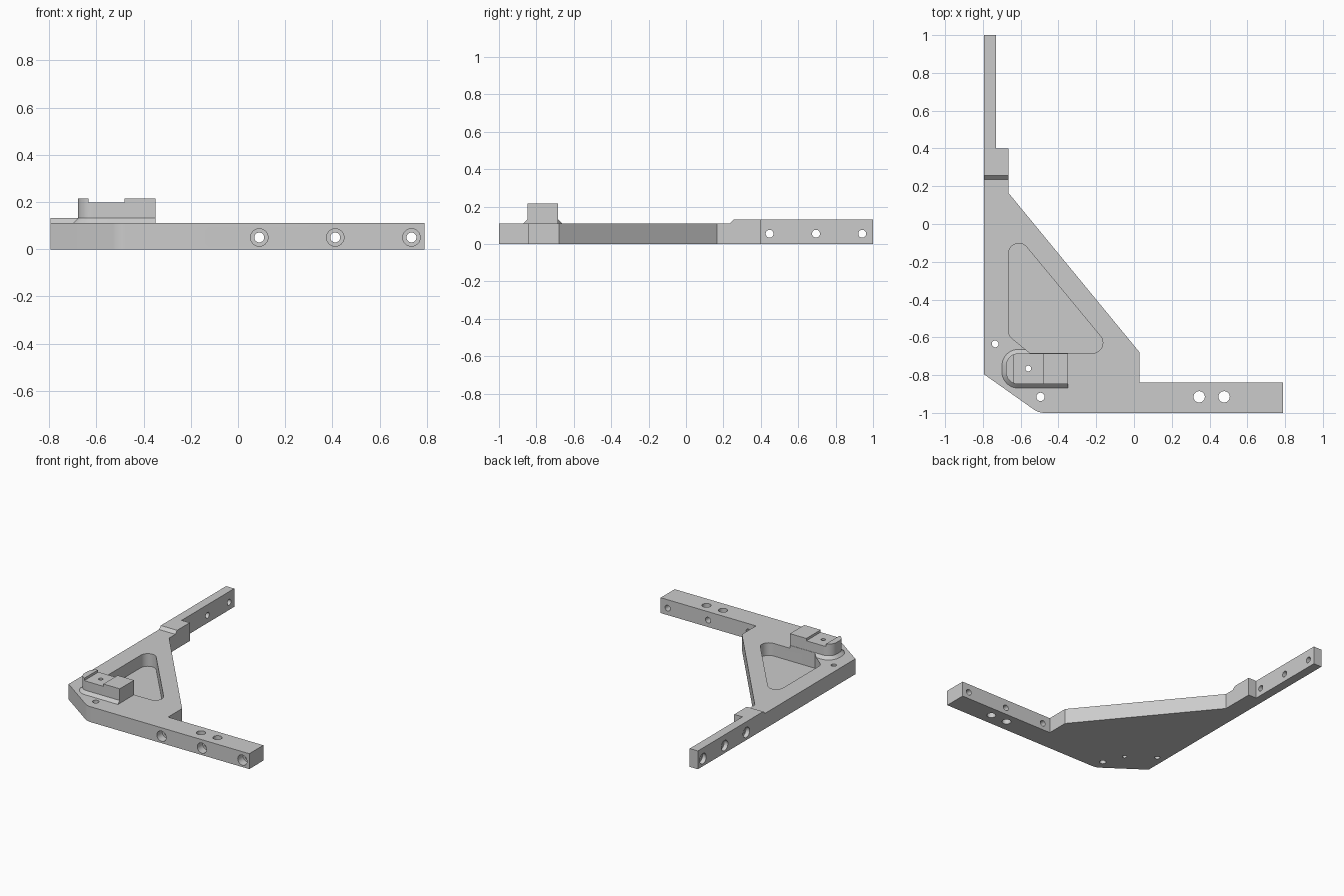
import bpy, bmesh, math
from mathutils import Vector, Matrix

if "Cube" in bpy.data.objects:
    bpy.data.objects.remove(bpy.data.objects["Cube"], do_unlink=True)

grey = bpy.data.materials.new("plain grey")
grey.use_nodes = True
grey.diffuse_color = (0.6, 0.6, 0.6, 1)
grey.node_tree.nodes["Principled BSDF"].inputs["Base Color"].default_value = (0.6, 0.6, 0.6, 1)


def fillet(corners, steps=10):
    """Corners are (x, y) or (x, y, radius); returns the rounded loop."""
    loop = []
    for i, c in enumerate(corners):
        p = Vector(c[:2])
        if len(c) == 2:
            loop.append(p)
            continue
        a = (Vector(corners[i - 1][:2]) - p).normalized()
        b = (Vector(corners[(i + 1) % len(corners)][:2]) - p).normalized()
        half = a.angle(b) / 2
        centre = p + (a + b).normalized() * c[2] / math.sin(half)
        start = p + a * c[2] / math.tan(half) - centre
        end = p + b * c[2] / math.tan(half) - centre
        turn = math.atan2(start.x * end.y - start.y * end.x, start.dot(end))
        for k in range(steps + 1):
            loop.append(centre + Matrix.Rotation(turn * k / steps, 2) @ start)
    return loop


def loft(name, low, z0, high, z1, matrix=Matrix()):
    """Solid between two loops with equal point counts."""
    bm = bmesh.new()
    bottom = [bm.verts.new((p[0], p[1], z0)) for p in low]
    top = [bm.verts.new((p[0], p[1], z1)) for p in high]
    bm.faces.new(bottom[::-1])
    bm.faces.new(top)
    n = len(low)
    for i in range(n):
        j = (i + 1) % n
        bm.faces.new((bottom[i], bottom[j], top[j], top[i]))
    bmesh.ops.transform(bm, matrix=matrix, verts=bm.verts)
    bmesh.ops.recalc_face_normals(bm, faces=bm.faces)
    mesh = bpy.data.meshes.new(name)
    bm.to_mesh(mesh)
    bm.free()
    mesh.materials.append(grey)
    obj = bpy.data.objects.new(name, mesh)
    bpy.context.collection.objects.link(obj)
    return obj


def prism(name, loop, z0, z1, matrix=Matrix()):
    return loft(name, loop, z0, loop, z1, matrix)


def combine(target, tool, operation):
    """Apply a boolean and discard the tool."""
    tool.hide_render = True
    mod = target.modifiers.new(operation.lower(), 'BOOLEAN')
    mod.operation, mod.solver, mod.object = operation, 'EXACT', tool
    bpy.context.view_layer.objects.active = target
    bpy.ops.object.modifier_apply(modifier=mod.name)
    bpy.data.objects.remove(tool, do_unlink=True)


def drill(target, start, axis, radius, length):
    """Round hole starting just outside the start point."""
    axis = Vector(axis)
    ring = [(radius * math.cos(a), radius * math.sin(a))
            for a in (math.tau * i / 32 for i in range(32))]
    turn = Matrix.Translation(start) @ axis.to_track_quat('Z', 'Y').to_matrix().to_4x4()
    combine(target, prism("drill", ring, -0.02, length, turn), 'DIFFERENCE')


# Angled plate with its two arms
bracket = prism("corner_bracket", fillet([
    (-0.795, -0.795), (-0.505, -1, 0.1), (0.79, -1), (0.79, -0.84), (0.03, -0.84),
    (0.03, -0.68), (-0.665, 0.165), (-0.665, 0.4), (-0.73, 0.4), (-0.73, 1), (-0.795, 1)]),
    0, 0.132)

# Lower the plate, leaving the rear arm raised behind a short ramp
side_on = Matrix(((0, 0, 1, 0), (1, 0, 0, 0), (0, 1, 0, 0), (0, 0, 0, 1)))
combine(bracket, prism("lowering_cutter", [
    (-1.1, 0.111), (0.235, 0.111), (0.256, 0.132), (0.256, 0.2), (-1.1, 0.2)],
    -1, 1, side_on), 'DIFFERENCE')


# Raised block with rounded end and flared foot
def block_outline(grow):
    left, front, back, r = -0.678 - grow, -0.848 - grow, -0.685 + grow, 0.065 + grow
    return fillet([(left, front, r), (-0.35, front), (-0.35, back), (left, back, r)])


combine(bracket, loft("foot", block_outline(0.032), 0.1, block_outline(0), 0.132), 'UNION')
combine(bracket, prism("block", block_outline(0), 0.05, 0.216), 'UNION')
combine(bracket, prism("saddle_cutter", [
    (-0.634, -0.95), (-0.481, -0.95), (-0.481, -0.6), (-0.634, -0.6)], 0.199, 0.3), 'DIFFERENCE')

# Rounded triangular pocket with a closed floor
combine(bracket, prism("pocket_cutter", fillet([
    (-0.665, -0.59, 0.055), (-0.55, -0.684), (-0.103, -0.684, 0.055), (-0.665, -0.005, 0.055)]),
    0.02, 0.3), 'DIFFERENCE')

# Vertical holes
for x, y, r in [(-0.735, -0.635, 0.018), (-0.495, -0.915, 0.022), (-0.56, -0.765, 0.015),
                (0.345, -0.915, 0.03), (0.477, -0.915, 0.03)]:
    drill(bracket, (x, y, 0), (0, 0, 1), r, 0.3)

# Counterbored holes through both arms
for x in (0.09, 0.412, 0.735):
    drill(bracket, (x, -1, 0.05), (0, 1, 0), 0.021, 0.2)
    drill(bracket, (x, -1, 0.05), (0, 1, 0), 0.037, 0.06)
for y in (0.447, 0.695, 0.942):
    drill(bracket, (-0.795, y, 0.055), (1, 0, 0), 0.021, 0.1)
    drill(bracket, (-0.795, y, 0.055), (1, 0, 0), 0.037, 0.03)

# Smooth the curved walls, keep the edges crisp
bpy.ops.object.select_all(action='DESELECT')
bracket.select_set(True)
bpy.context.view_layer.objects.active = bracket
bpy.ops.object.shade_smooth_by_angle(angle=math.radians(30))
...
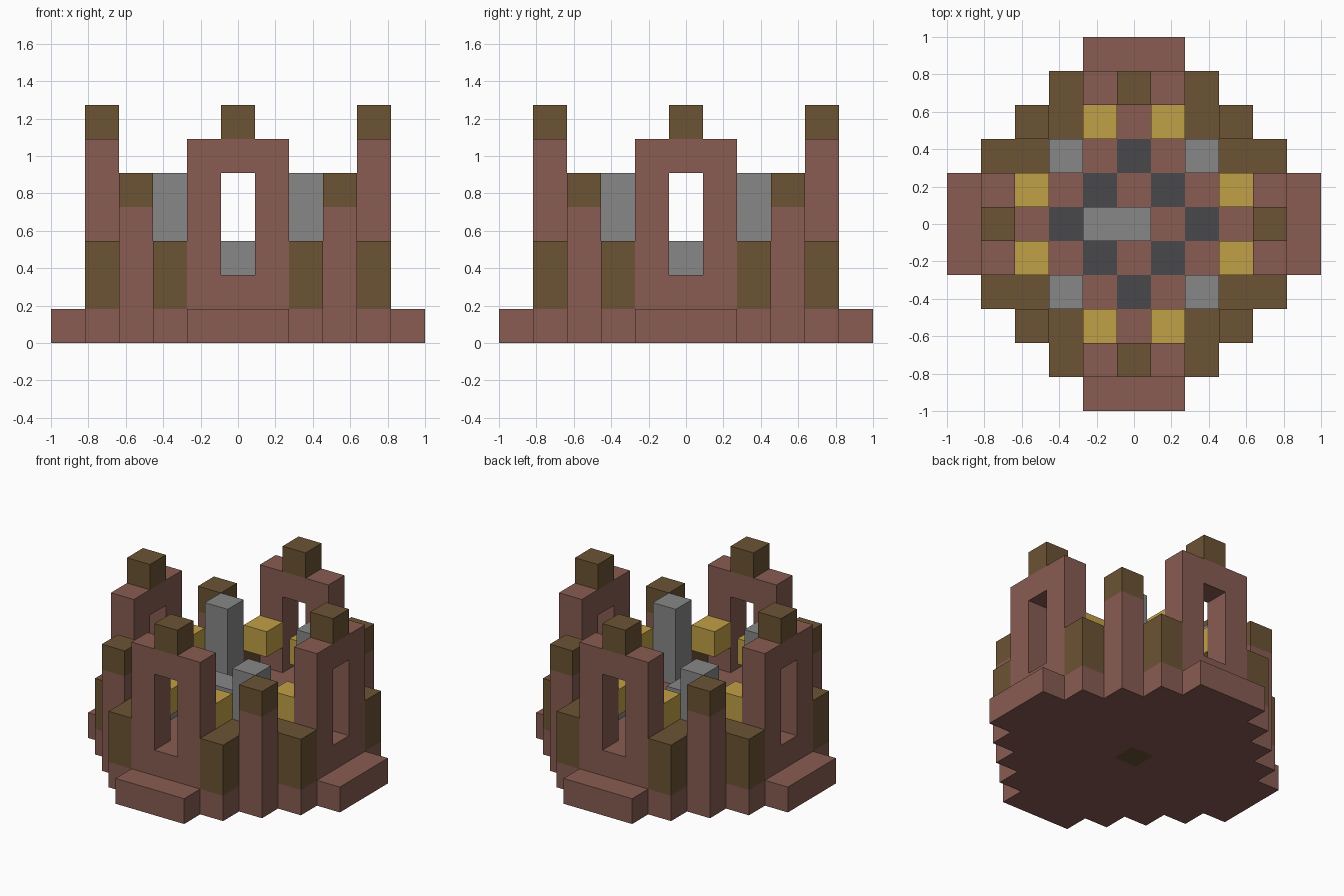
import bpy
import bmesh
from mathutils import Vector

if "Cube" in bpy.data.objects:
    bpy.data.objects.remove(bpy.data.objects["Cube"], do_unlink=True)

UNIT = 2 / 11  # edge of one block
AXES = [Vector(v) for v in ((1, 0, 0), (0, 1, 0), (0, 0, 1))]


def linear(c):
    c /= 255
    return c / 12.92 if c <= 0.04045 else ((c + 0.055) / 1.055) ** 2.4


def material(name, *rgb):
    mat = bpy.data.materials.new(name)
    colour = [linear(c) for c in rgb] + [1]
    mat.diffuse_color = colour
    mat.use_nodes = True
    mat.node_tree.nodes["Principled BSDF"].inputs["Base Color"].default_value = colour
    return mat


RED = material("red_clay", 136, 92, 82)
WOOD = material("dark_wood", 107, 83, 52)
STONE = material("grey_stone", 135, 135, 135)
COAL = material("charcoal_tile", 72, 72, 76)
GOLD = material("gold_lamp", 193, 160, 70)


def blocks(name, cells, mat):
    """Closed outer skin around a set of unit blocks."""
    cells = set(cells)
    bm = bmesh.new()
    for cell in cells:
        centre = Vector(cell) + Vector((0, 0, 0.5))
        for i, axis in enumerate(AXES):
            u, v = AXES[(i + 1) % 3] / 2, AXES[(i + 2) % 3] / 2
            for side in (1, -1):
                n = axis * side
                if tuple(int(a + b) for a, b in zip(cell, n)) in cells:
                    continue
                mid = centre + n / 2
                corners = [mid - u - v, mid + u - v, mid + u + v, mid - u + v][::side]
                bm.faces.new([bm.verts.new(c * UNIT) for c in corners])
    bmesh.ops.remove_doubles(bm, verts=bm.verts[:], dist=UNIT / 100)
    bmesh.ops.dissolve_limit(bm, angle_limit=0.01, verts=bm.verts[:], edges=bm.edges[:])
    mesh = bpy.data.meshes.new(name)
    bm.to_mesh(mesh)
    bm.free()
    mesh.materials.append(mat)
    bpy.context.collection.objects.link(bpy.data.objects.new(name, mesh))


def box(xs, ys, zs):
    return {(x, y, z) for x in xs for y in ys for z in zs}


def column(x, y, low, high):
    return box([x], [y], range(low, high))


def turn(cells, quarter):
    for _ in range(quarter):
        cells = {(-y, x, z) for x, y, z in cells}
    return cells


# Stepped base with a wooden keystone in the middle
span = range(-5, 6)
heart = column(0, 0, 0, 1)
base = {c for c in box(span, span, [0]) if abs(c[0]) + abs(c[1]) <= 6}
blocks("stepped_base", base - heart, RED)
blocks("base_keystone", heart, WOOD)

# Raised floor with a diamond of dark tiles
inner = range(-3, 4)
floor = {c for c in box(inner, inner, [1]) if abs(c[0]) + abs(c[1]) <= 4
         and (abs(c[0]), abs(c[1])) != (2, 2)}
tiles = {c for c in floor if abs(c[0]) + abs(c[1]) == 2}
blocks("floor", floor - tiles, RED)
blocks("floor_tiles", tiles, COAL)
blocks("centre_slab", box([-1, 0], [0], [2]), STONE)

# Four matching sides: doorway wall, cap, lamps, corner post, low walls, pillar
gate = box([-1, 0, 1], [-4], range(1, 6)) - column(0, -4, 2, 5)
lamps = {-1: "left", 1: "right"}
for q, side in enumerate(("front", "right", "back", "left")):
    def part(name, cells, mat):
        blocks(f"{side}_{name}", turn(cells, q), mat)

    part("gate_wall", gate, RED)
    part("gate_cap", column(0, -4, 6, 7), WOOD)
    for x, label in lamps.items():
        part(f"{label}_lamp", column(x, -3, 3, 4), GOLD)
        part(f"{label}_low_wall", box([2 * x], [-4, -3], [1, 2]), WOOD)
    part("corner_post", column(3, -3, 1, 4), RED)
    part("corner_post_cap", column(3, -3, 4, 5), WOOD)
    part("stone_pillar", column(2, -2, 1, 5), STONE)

| Assignment |
Copy the records above exactly, beginning at the line that contains "mat = bpy.data.materials.new(name)" and stopping after the line that contains "inner = range(-3, 4)".

| Solution for this problem |
    mat = bpy.data.materials.new(name)
    colour = [linear(c) for c in rgb] + [1]
    mat.diffuse_color = colour
    mat.use_nodes = True
    mat.node_tree.nodes["Principled BSDF"].inputs["Base Color"].default_value = colour
    return mat


RED = material("red_clay", 136, 92, 82)
WOOD = material("dark_wood", 107, 83, 52)
STONE = material("grey_stone", 135, 135, 135)
COAL = material("charcoal_tile", 72, 72, 76)
GOLD = material("gold_lamp", 193, 160, 70)


def blocks(name, cells, mat):
    """Closed outer skin around a set of unit blocks."""
    cells = set(cells)
    bm = bmesh.new()
    for cell in cells:
        centre = Vector(cell) + Vector((0, 0, 0.5))
        for i, axis in enumerate(AXES):
            u, v = AXES[(i + 1) % 3] / 2, AXES[(i + 2) % 3] / 2
            for side in (1, -1):
                n = axis * side
                if tuple(int(a + b) for a, b in zip(cell, n)) in cells:
                    continue
                mid = centre + n / 2
                corners = [mid - u - v, mid + u - v, mid + u + v, mid - u + v][::side]
                bm.faces.new([bm.verts.new(c * UNIT) for c in corners])
    bmesh.ops.remove_doubles(bm, verts=bm.verts[:], dist=UNIT / 100)
    bmesh.ops.dissolve_limit(bm, angle_limit=0.01, verts=bm.verts[:], edges=bm.edges[:])
    mesh = bpy.data.meshes.new(name)
    bm.to_mesh(mesh)
    bm.free()
    mesh.materials.append(mat)
    bpy.context.collection.objects.link(bpy.data.objects.new(name, mesh))


def box(xs, ys, zs):
    return {(x, y, z) for x in xs for y in ys for z in zs}


def column(x, y, low, high):
    return box([x], [y], range(low, high))


def turn(cells, quarter):
    for _ in range(quarter):
        cells = {(-y, x, z) for x, y, z in cells}
    return cells


# Stepped base with a wooden keystone in the middle
span = range(-5, 6)
heart = column(0, 0, 0, 1)
base = {c for c in box(span, span, [0]) if abs(c[0]) + abs(c[1]) <= 6}
blocks("stepped_base", base - heart, RED)
blocks("base_keystone", heart, WOOD)

# Raised floor with a diamond of dark tiles
inner = range(-3, 4)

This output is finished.